“True Story” was from a show I was watching on the Discovery channel with a friend of mine….We created the story of these two brothers who hadn’t spoken in 20 years because there was some woman in between them. Just as they were making up and shaking hands, a beam came crashing down as the building collapsed and severed their hands, each at the wrist and they didn’t know which hand was which. The one guy got the other guy’s hand and his still worked, the one brother’s didn’t, and he kept calling the first brother saying, “Give me back my fucking hand.” But I went with that idea, just sort of transplanted myself into that natural disaster, this industrial disaster, a metaphor for my relationship with women. That’s one of my poems.

Do you always write on your own, or do you collaborate?

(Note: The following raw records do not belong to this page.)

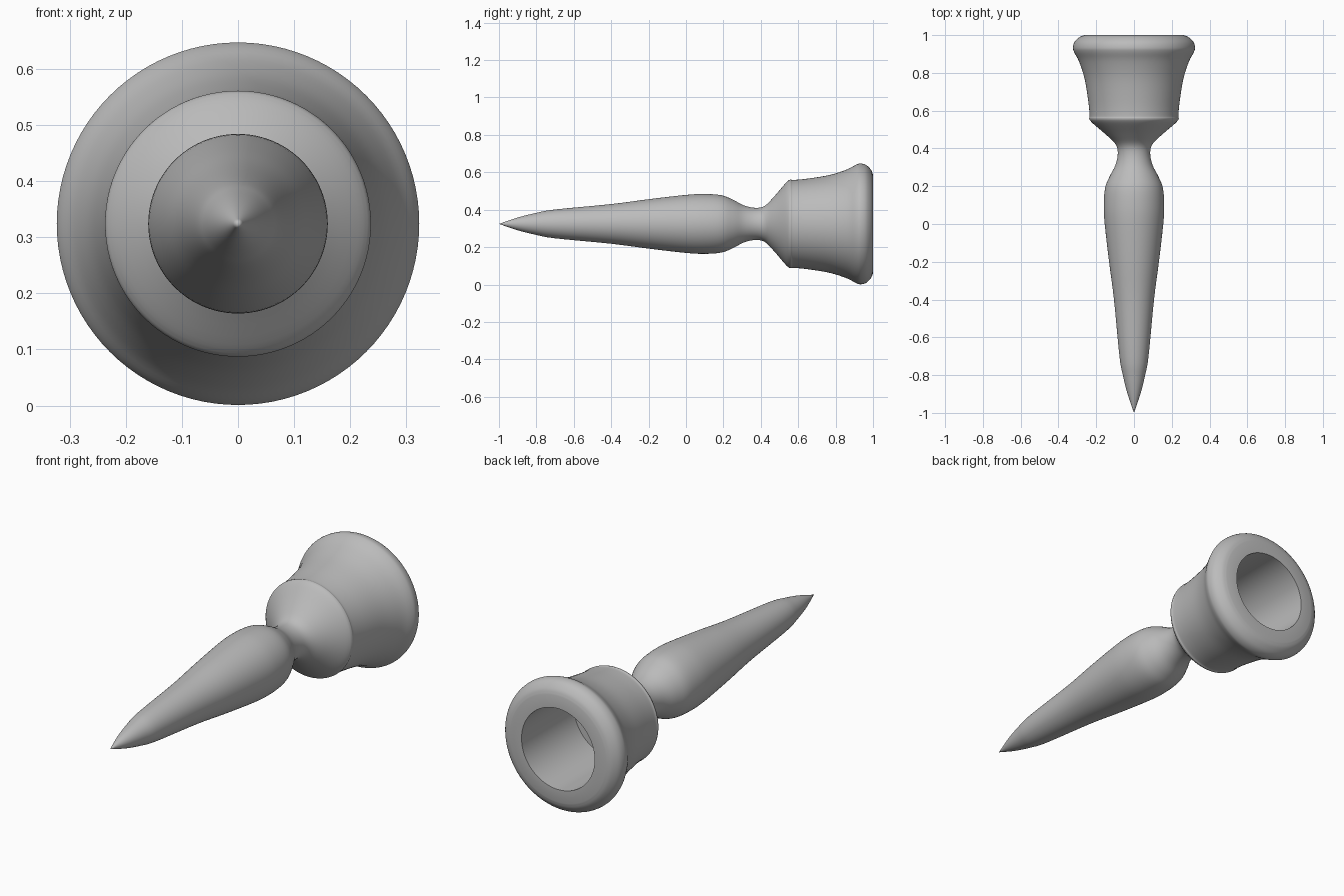
import bpy, bmesh, math
from mathutils import Vector

cube = bpy.data.objects.get("Cube")
if cube:
    bpy.data.objects.remove(cube, do_unlink=True)

SEGMENTS = 96
AXIS_HEIGHT = 0.324

grey = bpy.data.materials.new("plain_grey")
grey.use_nodes = True
colour = (0.5, 0.5, 0.5, 1)
grey.diffuse_color = colour
grey.node_tree.nodes["Principled BSDF"].inputs["Base Color"].default_value = colour


def smooth_path(points, steps=4):
    """Round curve through every (y, radius) point."""
    p = [Vector(q) for q in points]
    p = [2 * p[0] - p[1]] + p + [2 * p[-1] - p[-2]]
    path = []
    for a, b, c, d in zip(p, p[1:], p[2:], p[3:]):
        for i in range(steps):
            t = i / steps
            path.append(0.5 * (2 * b + (c - a) * t + (2 * a - 5 * b + 4 * c - d) * t * t
                               + (3 * b - a - 3 * c + d) * t ** 3))
    return path + [p[-2]]


def lathe(name, path):
    """Spin a profile around the y axis."""
    bm = bmesh.new()
    verts = [bm.verts.new((r, y, 0)) for y, r in path]
    edges = [bm.edges.new(pair) for pair in zip(verts, verts[1:])]
    bmesh.ops.spin(bm, geom=verts + edges, cent=(0, 0, 0), axis=(0, 1, 0),
                   angle=math.tau, steps=SEGMENTS, use_duplicate=False)
    bmesh.ops.remove_doubles(bm, verts=bm.verts, dist=0.0001)
    bmesh.ops.recalc_face_normals(bm, faces=bm.faces)
    mesh = bpy.data.meshes.new(name)
    bm.to_mesh(mesh)
    bm.free()
    mesh.materials.append(grey)
    obj = bpy.data.objects.new(name, mesh)
    obj.location.z = AXIS_HEIGHT
    bpy.context.collection.objects.link(obj)
    bpy.ops.object.select_all(action='DESELECT')
    obj.select_set(True)
    bpy.context.view_layer.objects.active = obj
    bpy.ops.object.shade_smooth_by_angle(angle=math.radians(40))
    return obj


# Pointed shaft, narrow neck and shoulder
shaft = smooth_path([(-1, 0), (-0.9, 0.034), (-0.8, 0.059), (-0.7, 0.077), (-0.4, 0.106),
                     (-0.2, 0.132), (0, 0.155), (0.1, 0.16), (0.19, 0.153), (0.25, 0.13),
                     (0.31, 0.099), (0.37, 0.086), (0.42, 0.096), (0.47, 0.145),
                     (0.53, 0.215), (0.55, 0.234)])
# Flared cup with a rounded lip
cup = smooth_path([(0.55, 0.234), (0.56, 0.237), (0.575, 0.235), (0.65, 0.242),
                   (0.77, 0.262), (0.86, 0.291), (0.91, 0.317), (0.935, 0.323),
                   (0.965, 0.314), (0.99, 0.288), (1, 0.262)])
# Straight bore with a flat floor
bore = [Vector(q) for q in [(1, 0.2), (0.59, 0.2), (0.59, 0)]]

lathe("spike_with_cup", shaft + cup[1:] + bore)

Cindy Goff [a fellow GMU graduate] and I do these experiments, these writing exercises where we actually don’t even write at all, we just turn on this tape recorder and we just lie on the floor and free associate, just start saying images. That’s been very beneficial, I’ve got about five or six poems that I like out of that. We just collect the images that we like, I mean a lot of them are bad; a lot of the things we say are stupid or gross or dumb or make no sense, but there are some in there that are good.

How have you got where you are, do you think?

I fake being a gentleman. Fake it until you make it. If you wear a mask long enough it becomes your face. I think that’s the way life works, though. There are things in my life where I thought I was doing them for fun and the next thing I know I’m doing it for real, all the time.

You seem so manly, Jeffrey—isn’t poetry a little effeminate?

Yeah, well. It’s reverse compensation because I lost a testicle in a bike accident when I was 14. [He drops his drawers as if to prove it. His statement remains unverified.]

What do you want to be when you grow up?

It’s funny. People might say, “You’re 28—you should be grown up,” but I don’t feel that I am. I feel like I’m 13, emotionally. But I am growing up, and if I continue to publish poems and publish books, I can see maybe some university would offer me a position teaching in their M.F.A. program or something. Right now it’s not really an option, because I’d have to kiss ass, and I don’t really want to do that. I like being in a community like D.C., full of writers. It’s vibrant and just being in some university doesn’t seem all that interesting.

Do you find the D.C. community supportive?

I’ve been to a lot of cities in America, and D.C.’s got a very good spoken-word scene. D.C.’s got a lot of good writers…who do spoken word and publish in magazines, and that’s an important thing. Some people who do spoken word only want to do well out loud, they want to be stars, they want to be the next Maggie Estep, they want to be on Arsenio. I don’t know where they are thinking of going.

Where are you going?

“It’s a U-turn to nowhere,” says my friend [New York poet] Regan Maud Good. I’ve been told that I should write screenplays or a novel or scripts or something. It’s like poetry isn’t going to get me anywhere. It’s kind of true. I stay up all night writing these poems—I could be writing screenplays, but I’m putting all my energy into these things that really no one reads. That doesn’t bother me much, but sometimes it makes me sad to think how alone I am. That I just don’t have people in my life. I’ve chosen my professional life over my social life or my romantic life….If I had somebody there, though, I might just talk away all the poems.